- Task item -
Please reproduce the entries exactly, skipping each picture.
*** Opening of The input ***
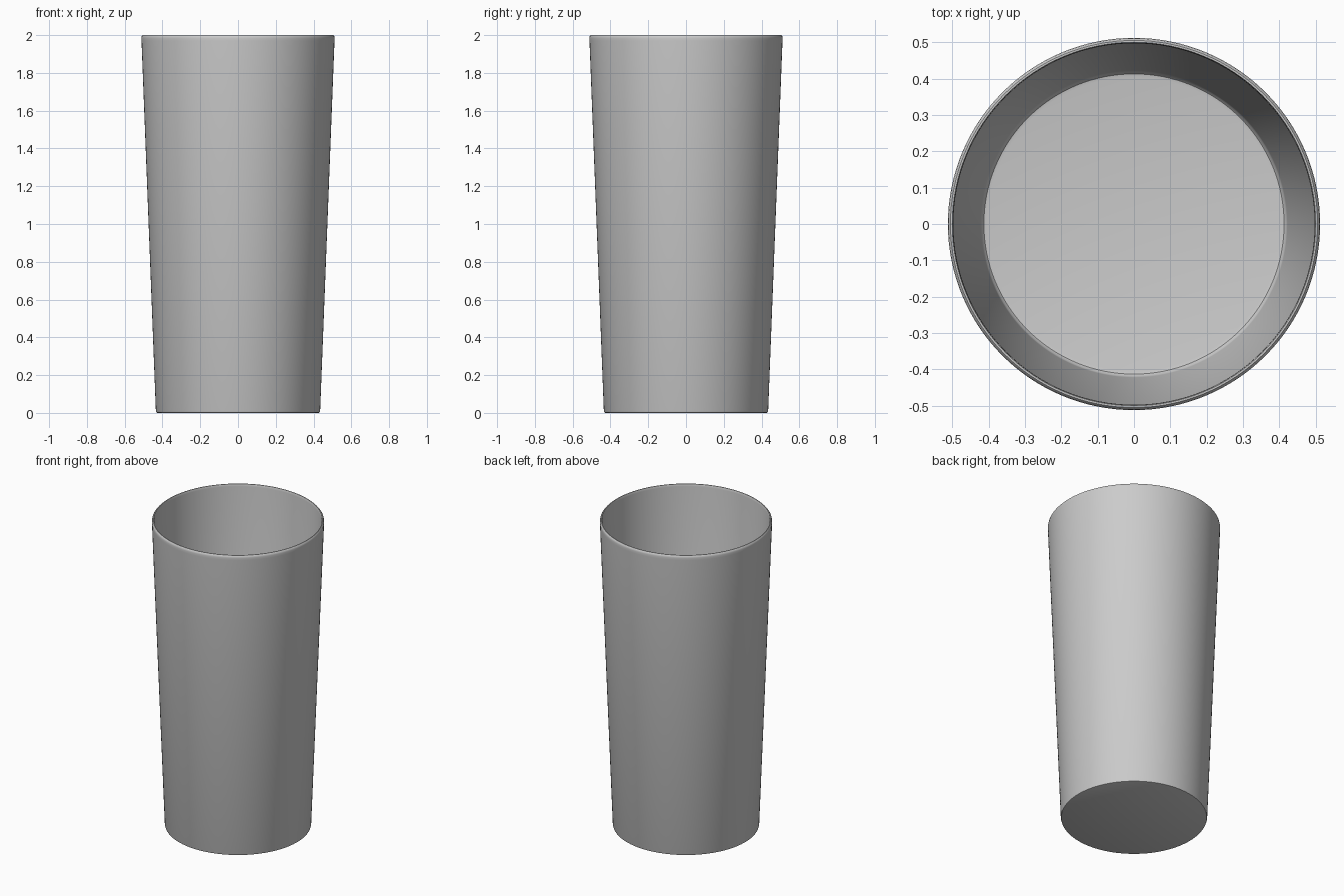
import bpy, bmesh, math

if "Cube" in bpy.data.objects:
    bpy.data.objects.remove(bpy.data.objects["Cube"])

SEGMENTS = 128


def lathe(name, profile):
    """Spin an (r, z) profile around z; both ends lie on the axis."""
    bm = bmesh.new()
    verts = [bm.verts.new((r, 0, z)) for r, z in profile]
    edges = [bm.edges.new(pair) for pair in zip(verts, verts[1:])]
    bmesh.ops.spin(bm, geom=verts + edges, cent=(0, 0, 0), axis=(0, 0, 1),
                   angle=math.tau, steps=SEGMENTS, use_merge=True)
    bmesh.ops.remove_doubles(bm, verts=bm.verts, dist=1e-5)
    bmesh.ops.recalc_face_normals(bm, faces=bm.faces)
    mesh = bpy.data.meshes.new(name)
    bm.to_mesh(mesh)
    bm.free()
    obj = bpy.data.objects.new(name, mesh)
    bpy.context.collection.objects.link(obj)
    bpy.context.view_layer.objects.active = obj
    obj.select_set(True)
    bpy.ops.object.shade_smooth_by_angle(angle=math.radians(35))
    return obj


# Tapered tumbler: underside, outer wall, rounded rim, inner wall, floor
lathe("tumbler", [
    (0, 0), (0.427, 0), (0.432, 0.002), (0.435, 0.01),
    (0.511, 1.97), (0.512, 1.985), (0.510, 1.995), (0.505, 2.0),
    (0.500, 2.0), (0.498, 1.995), (0.497, 1.985),
    (0.422, 0.05), (0.419, 0.039), (0.413, 0.032), (0.404, 0.03), (0, 0.03),
])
*** Close of The input ***
- Response -
import bpy, bmesh, math

if "Cube" in bpy.data.objects:
    bpy.data.objects.remove(bpy.data.objects["Cube"])

SEGMENTS = 128


def lathe(name, profile):
    """Spin an (r, z) profile around z; both ends lie on the axis."""
    bm = bmesh.new()
    verts = [bm.verts.new((r, 0, z)) for r, z in profile]
    edges = [bm.edges.new(pair) for pair in zip(verts, verts[1:])]
    bmesh.ops.spin(bm, geom=verts + edges, cent=(0, 0, 0), axis=(0, 0, 1),
                   angle=math.tau, steps=SEGMENTS, use_merge=True)
    bmesh.ops.remove_doubles(bm, verts=bm.verts, dist=1e-5)
    bmesh.ops.recalc_face_normals(bm, faces=bm.faces)
    mesh = bpy.data.meshes.new(name)
    bm.to_mesh(mesh)
    bm.free()
    obj = bpy.data.objects.new(name, mesh)
    bpy.context.collection.objects.link(obj)
    bpy.context.view_layer.objects.active = obj
    obj.select_set(True)
    bpy.ops.object.shade_smooth_by_angle(angle=math.radians(35))
    return obj


# Tapered tumbler: underside, outer wall, rounded rim, inner wall, floor
lathe("tumbler", [
    (0, 0), (0.427, 0), (0.432, 0.002), (0.435, 0.01),
    (0.511, 1.97), (0.512, 1.985), (0.510, 1.995), (0.505, 2.0),
    (0.500, 2.0), (0.498, 1.995), (0.497, 1.985),
    (0.422, 0.05), (0.419, 0.039), (0.413, 0.032), (0.404, 0.03), (0, 0.03),
])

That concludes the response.